[RECORDED INFORMATION — start]

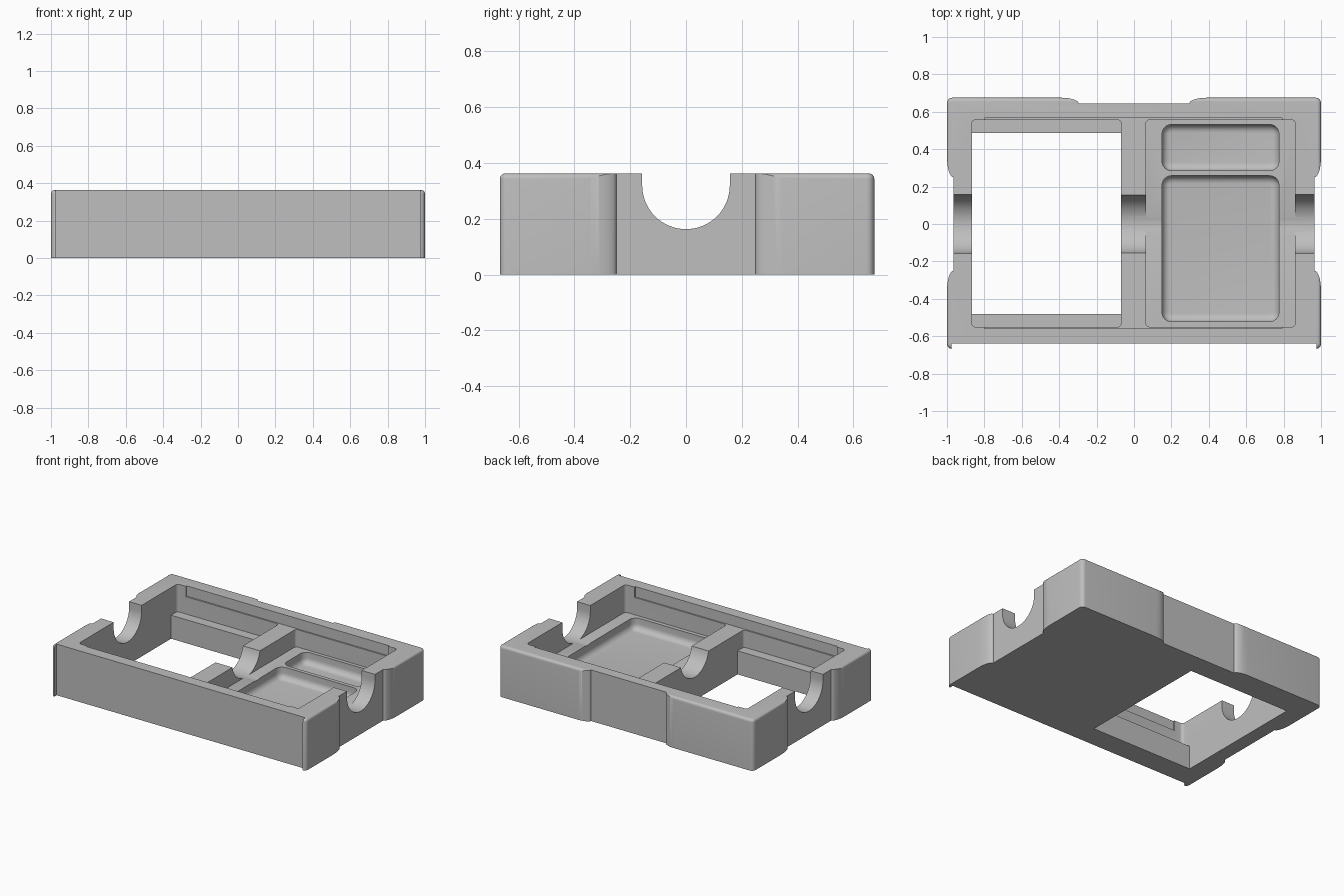
import bpy
import bmesh
import math

cube = bpy.data.objects.get("Cube")
if cube:
    bpy.data.objects.remove(cube, do_unlink=True)

grey = bpy.data.materials.new("plain_grey")
grey.use_nodes = True
grey.diffuse_color = (0.52, 0.52, 0.52, 1)
grey.node_tree.nodes["Principled BSDF"].inputs["Base Color"].default_value = (0.52, 0.52, 0.52, 1)


def finish(bm, name):
    bmesh.ops.recalc_face_normals(bm, faces=bm.faces)
    mesh = bpy.data.meshes.new(name)
    bm.to_mesh(mesh)
    bm.free()
    mesh.materials.append(grey)
    obj = bpy.data.objects.new(name, mesh)
    bpy.context.collection.objects.link(obj)
    return obj


def prism(name, outline, z0, z1):
    """Extrude an xy outline between two heights."""
    bm = bmesh.new()
    face = bm.faces.new([bm.verts.new((x, y, z0)) for x, y in outline])
    new = bmesh.ops.extrude_face_region(bm, geom=[face])["geom"]
    for v in new:
        if isinstance(v, bmesh.types.BMVert):
            v.co.z = z1
    return finish(bm, name)


def block(name, x, y, z, radius=0, fillet=0, fillet_z=None):
    """Box with rounded upright corners and an optional fillet round one level."""
    bm = bmesh.new()
    bmesh.ops.create_cube(bm, size=1)
    for v in bm.verts:
        v.co = [r[0] if c < 0 else r[1] for r, c in zip((x, y, z), v.co)]

    def bevel(edges, width):
        bmesh.ops.bevel(bm, geom=edges, offset=width, offset_type='OFFSET',
                        segments=6, profile=0.5, affect='EDGES')
    if radius:
        bevel([e for e in bm.edges
               if abs(e.verts[0].co.z - e.verts[1].co.z) > 0.01], radius)
    if fillet:
        bevel([e for e in bm.edges
               if all(abs(v.co.z - fillet_z) < 1e-4 for v in e.verts)], fillet)
    return finish(bm, name)


def scoop(name, half, depth, run, place):
    """Shallow outer recess whose ends sweep out in curves."""
    end = [(half - run * math.sin(t), depth * (1 - math.cos(t)))
           for t in [math.pi / 2 * i / 10 for i in range(11)]]
    pts = [(half, -0.1)] + end
    pts += [(-u, v) for u, v in reversed(pts)]
    return prism(name, [place(u, v) for u, v in pts], -0.1, 0.6)


TOP, FLOOR, LID = 0.363, 0.167, 0.29
OVER = 0.6

# Main tray body
body = block("tray_body", (-1, 1), (-0.668, 0.675), (0, TOP), 0.028, 0.02, TOP)

cutters = [
    # Two compartments, the lid seat and the open window
    block("left_compartment", (-0.867, -0.069), (-0.55, 0.557), (FLOOR, OVER), 0.02),
    block("right_compartment", (0.064, 0.862), (-0.55, 0.557), (FLOOR, OVER), 0.02),
    block("lid_seat", (-0.8, 0.79), (-0.56, 0.567), (LID, OVER)),
    block("window", (-0.867, -0.069), (-0.48, 0.487), (-0.1, FLOOR + 0.05)),
    # Rounded pockets in the right floor
    block("large_pocket", (0.15, 0.775), (-0.522, 0.258), (0.085, 0.25), 0.05, 0.042, 0.085),
    block("small_pocket", (0.15, 0.775), (0.285, 0.532), (0.085, 0.25), 0.05, 0.042, 0.085),
    # Flat recessed front panel and curved outer recesses
    block("front_panel", (-0.976, 0.976), (-0.9, -0.64), (-0.1, OVER)),
    scoop("back_scoop", 0.385, 0.032, 0.09, lambda u, v: (u, 0.675 - v)),
    scoop("left_scoop", 0.36, 0.034, 0.11, lambda u, v: (v - 1, u)),
    scoop("right_scoop", 0.36, 0.034, 0.11, lambda u, v: (1 - v, u)),
]

# Round-bottomed channel through both end walls and the divider
R, AXIS = 0.157, 0.32
arc = [(R * math.cos(math.pi * i / 32), AXIS - R * math.sin(math.pi * i / 32))
       for i in range(33)]
profile = [(R, OVER)] + arc + [(-R, OVER)]
channel = prism("channel", profile, -1.2, 1.2)
for v in channel.data.vertices:
    v.co = (v.co.z, v.co.x, v.co.y)
cutters.append(channel)

bpy.context.view_layer.objects.active = body
for cutter in cutters:
    cutter.hide_render = True
    mod = body.modifiers.new(cutter.name, 'BOOLEAN')
    mod.operation = 'DIFFERENCE'
    mod.solver = 'EXACT'
    mod.object = cutter
    bpy.ops.object.modifier_apply(modifier=mod.name)
    bpy.data.objects.remove(cutter, do_unlink=True)

# Smooth fillets, crisp edges
bpy.ops.object.select_all(action='DESELECT')
body.select_set(True)
bpy.ops.object.shade_smooth_by_angle(angle=math.radians(30))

[RECORDED INFORMATION — finish]

> _TASK BRIEF_: Only the text of the records belongs in your answer, repeated exactly; the pictures stay out.

> _SOLVED EXERCISE_:
import bpy
import bmesh
import math

cube = bpy.data.objects.get("Cube")
if cube:
    bpy.data.objects.remove(cube, do_unlink=True)

grey = bpy.data.materials.new("plain_grey")
grey.use_nodes = True
grey.diffuse_color = (0.52, 0.52, 0.52, 1)
grey.node_tree.nodes["Principled BSDF"].inputs["Base Color"].default_value = (0.52, 0.52, 0.52, 1)


def finish(bm, name):
    bmesh.ops.recalc_face_normals(bm, faces=bm.faces)
    mesh = bpy.data.meshes.new(name)
    bm.to_mesh(mesh)
    bm.free()
    mesh.materials.append(grey)
    obj = bpy.data.objects.new(name, mesh)
    bpy.context.collection.objects.link(obj)
    return obj


def prism(name, outline, z0, z1):
    """Extrude an xy outline between two heights."""
    bm = bmesh.new()
    face = bm.faces.new([bm.verts.new((x, y, z0)) for x, y in outline])
    new = bmesh.ops.extrude_face_region(bm, geom=[face])["geom"]
    for v in new:
        if isinstance(v, bmesh.types.BMVert):
            v.co.z = z1
    return finish(bm, name)


def block(name, x, y, z, radius=0, fillet=0, fillet_z=None):
    """Box with rounded upright corners and an optional fillet round one level."""
    bm = bmesh.new()
    bmesh.ops.create_cube(bm, size=1)
    for v in bm.verts:
        v.co = [r[0] if c < 0 else r[1] for r, c in zip((x, y, z), v.co)]

    def bevel(edges, width):
        bmesh.ops.bevel(bm, geom=edges, offset=width, offset_type='OFFSET',
                        segments=6, profile=0.5, affect='EDGES')
    if radius:
        bevel([e for e in bm.edges
               if abs(e.verts[0].co.z - e.verts[1].co.z) > 0.01], radius)
    if fillet:
        bevel([e for e in bm.edges
               if all(abs(v.co.z - fillet_z) < 1e-4 for v in e.verts)], fillet)
    return finish(bm, name)


def scoop(name, half, depth, run, place):
    """Shallow outer recess whose ends sweep out in curves."""
    end = [(half - run * math.sin(t), depth * (1 - math.cos(t)))
           for t in [math.pi / 2 * i / 10 for i in range(11)]]
    pts = [(half, -0.1)] + end
    pts += [(-u, v) for u, v in reversed(pts)]
    return prism(name, [place(u, v) for u, v in pts], -0.1, 0.6)


TOP, FLOOR, LID = 0.363, 0.167, 0.29
OVER = 0.6

# Main tray body
body = block("tray_body", (-1, 1), (-0.668, 0.675), (0, TOP), 0.028, 0.02, TOP)

cutters = [
    # Two compartments, the lid seat and the open window
    block("left_compartment", (-0.867, -0.069), (-0.55, 0.557), (FLOOR, OVER), 0.02),
    block("right_compartment", (0.064, 0.862), (-0.55, 0.557), (FLOOR, OVER), 0.02),
    block("lid_seat", (-0.8, 0.79), (-0.56, 0.567), (LID, OVER)),
    block("window", (-0.867, -0.069), (-0.48, 0.487), (-0.1, FLOOR + 0.05)),
    # Rounded pockets in the right floor
    block("large_pocket", (0.15, 0.775), (-0.522, 0.258), (0.085, 0.25), 0.05, 0.042, 0.085),
    block("small_pocket", (0.15, 0.775), (0.285, 0.532), (0.085, 0.25), 0.05, 0.042, 0.085),
    # Flat recessed front panel and curved outer recesses
    block("front_panel", (-0.976, 0.976), (-0.9, -0.64), (-0.1, OVER)),
    scoop("back_scoop", 0.385, 0.032, 0.09, lambda u, v: (u, 0.675 - v)),
    scoop("left_scoop", 0.36, 0.034, 0.11, lambda u, v: (v - 1, u)),
    scoop("right_scoop", 0.36, 0.034, 0.11, lambda u, v: (1 - v, u)),
]

# Round-bottomed channel through both end walls and the divider
R, AXIS = 0.157, 0.32
arc = [(R * math.cos(math.pi * i / 32), AXIS - R * math.sin(math.pi * i / 32))
       for i in range(33)]
profile = [(R, OVER)] + arc + [(-R, OVER)]
channel = prism("channel", profile, -1.2, 1.2)
for v in channel.data.vertices:
    v.co = (v.co.z, v.co.x, v.co.y)
cutters.append(channel)

bpy.context.view_layer.objects.active = body
for cutter in cutters:
    cutter.hide_render = True
    mod = body.modifiers.new(cutter.name, 'BOOLEAN')
    mod.operation = 'DIFFERENCE'
    mod.solver = 'EXACT'
    mod.object = cutter
    bpy.ops.object.modifier_apply(modifier=mod.name)
    bpy.data.objects.remove(cutter, do_unlink=True)

# Smooth fillets, crisp edges
bpy.ops.object.select_all(action='DESELECT')
body.select_set(True)
bpy.ops.object.shade_smooth_by_angle(angle=math.radians(30))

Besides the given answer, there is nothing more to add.